**A note on instant milk - we found that at a lot of stores, on the Hispanic aisle, we could find Nido, which is an instant whole milk. When we could not find Nido, the only other option was on the baking aisle, where we would find Carnation's instant skim milk. We would always get the Nido when available, for the extra fat and calories.
Lunch - I buy white corn tortillas and usually eat two tortillas with one of the following in it: pouch of tuna salad, or peanut butter and jelly (Jif to Go, and jelly packets from McDonalds), or cheese sticks and beef sticks.
**If we are hiking out of a town in the morning, we will sometimes carry hotdogs. That's a real treat for lunch or supper (with some mustard packets from McDonalds), and they don't go bad too fast. (I guess those preservatives do work!). We roll the hotdogs up into tortillas - corn for me, flour for Keith.
Supper - My favorite supper is the Thai Kitchen Noodle Bowls that come in the white plastic bowls.
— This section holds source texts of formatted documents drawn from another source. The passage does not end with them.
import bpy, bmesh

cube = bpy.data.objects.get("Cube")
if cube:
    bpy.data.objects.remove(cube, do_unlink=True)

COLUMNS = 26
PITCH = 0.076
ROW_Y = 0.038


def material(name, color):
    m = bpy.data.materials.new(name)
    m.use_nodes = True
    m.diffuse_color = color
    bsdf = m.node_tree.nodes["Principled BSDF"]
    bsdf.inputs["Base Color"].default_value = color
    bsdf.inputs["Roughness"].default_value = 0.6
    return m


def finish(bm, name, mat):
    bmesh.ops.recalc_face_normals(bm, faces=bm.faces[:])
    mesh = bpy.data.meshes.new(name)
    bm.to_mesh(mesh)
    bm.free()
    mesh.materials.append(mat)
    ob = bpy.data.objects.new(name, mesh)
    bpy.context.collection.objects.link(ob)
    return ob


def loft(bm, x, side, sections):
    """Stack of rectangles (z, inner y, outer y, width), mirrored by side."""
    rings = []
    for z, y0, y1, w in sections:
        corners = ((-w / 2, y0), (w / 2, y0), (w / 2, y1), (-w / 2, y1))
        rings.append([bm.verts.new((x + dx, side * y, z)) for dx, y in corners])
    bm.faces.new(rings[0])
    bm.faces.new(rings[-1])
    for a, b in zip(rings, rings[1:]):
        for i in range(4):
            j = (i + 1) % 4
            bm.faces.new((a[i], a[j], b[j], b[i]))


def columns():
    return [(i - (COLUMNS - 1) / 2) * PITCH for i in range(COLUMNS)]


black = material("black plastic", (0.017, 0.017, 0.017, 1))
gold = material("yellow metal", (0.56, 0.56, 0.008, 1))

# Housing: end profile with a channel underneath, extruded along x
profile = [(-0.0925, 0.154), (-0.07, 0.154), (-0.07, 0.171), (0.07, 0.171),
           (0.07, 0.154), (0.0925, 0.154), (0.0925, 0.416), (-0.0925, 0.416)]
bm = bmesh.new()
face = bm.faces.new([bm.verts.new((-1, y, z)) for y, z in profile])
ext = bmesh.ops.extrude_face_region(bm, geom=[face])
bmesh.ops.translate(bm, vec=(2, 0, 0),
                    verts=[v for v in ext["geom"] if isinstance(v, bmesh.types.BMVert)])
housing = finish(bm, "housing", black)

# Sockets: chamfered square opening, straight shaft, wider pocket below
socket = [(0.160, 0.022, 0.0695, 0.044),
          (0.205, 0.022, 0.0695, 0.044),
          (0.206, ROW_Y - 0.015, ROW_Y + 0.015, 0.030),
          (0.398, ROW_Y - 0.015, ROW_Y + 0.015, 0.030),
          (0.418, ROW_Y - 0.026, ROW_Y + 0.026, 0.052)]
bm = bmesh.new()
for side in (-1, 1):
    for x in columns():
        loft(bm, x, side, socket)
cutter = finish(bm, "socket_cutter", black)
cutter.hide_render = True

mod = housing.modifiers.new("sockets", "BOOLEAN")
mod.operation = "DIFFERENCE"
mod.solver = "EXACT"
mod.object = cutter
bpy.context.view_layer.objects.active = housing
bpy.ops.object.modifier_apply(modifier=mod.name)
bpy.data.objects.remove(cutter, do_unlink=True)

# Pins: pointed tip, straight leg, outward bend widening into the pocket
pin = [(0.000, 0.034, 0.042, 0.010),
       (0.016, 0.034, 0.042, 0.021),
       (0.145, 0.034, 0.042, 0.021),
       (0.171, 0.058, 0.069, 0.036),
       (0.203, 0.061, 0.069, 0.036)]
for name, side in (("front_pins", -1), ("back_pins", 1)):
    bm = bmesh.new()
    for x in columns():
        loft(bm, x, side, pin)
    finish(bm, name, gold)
They are the only noodles I have found that are made from rice, and therefore, are gluten-free. I would repackage them into a ziploc, and throw in a pouch of tuna. At supper time, I just add 12 oz. of hot water, seal it up, and let the noodles soften, and then throw in the tuna. I love those! They come in about 4 different flavors. I also have had the instant mashed potatoes, to which I had a pouch of chicken or salmon. For some reason, I got tired of those rather quickly, but am still not tired of the Thai Noodle Bowls.
I also have found packages of rice noodles or rice sticks (really thin rice noodles), and divide those up, and add the flavored tuna pouches.
Snacks - I started off this trip consuming large amounts of my own favorite trail mix recipe (equal parts M&M's, raisins, and cocktail peanuts), but grew tired of that after a while. I then switched to just pure peanut M&M's, and have not gotten tired of that yet. Matter of fact, I look forward to them! Other snacks I buy are any gluten-free granola bar I can find, and there have been quite a few: Nature Valley Gluten-free Roasted Nut Bars, Glutino Cereal Bars (love the strawberry!), Nature's Way Fruit & Nut Bars, and Fruity Pebble Granola Bars, and Bakery on Main, just to name a few.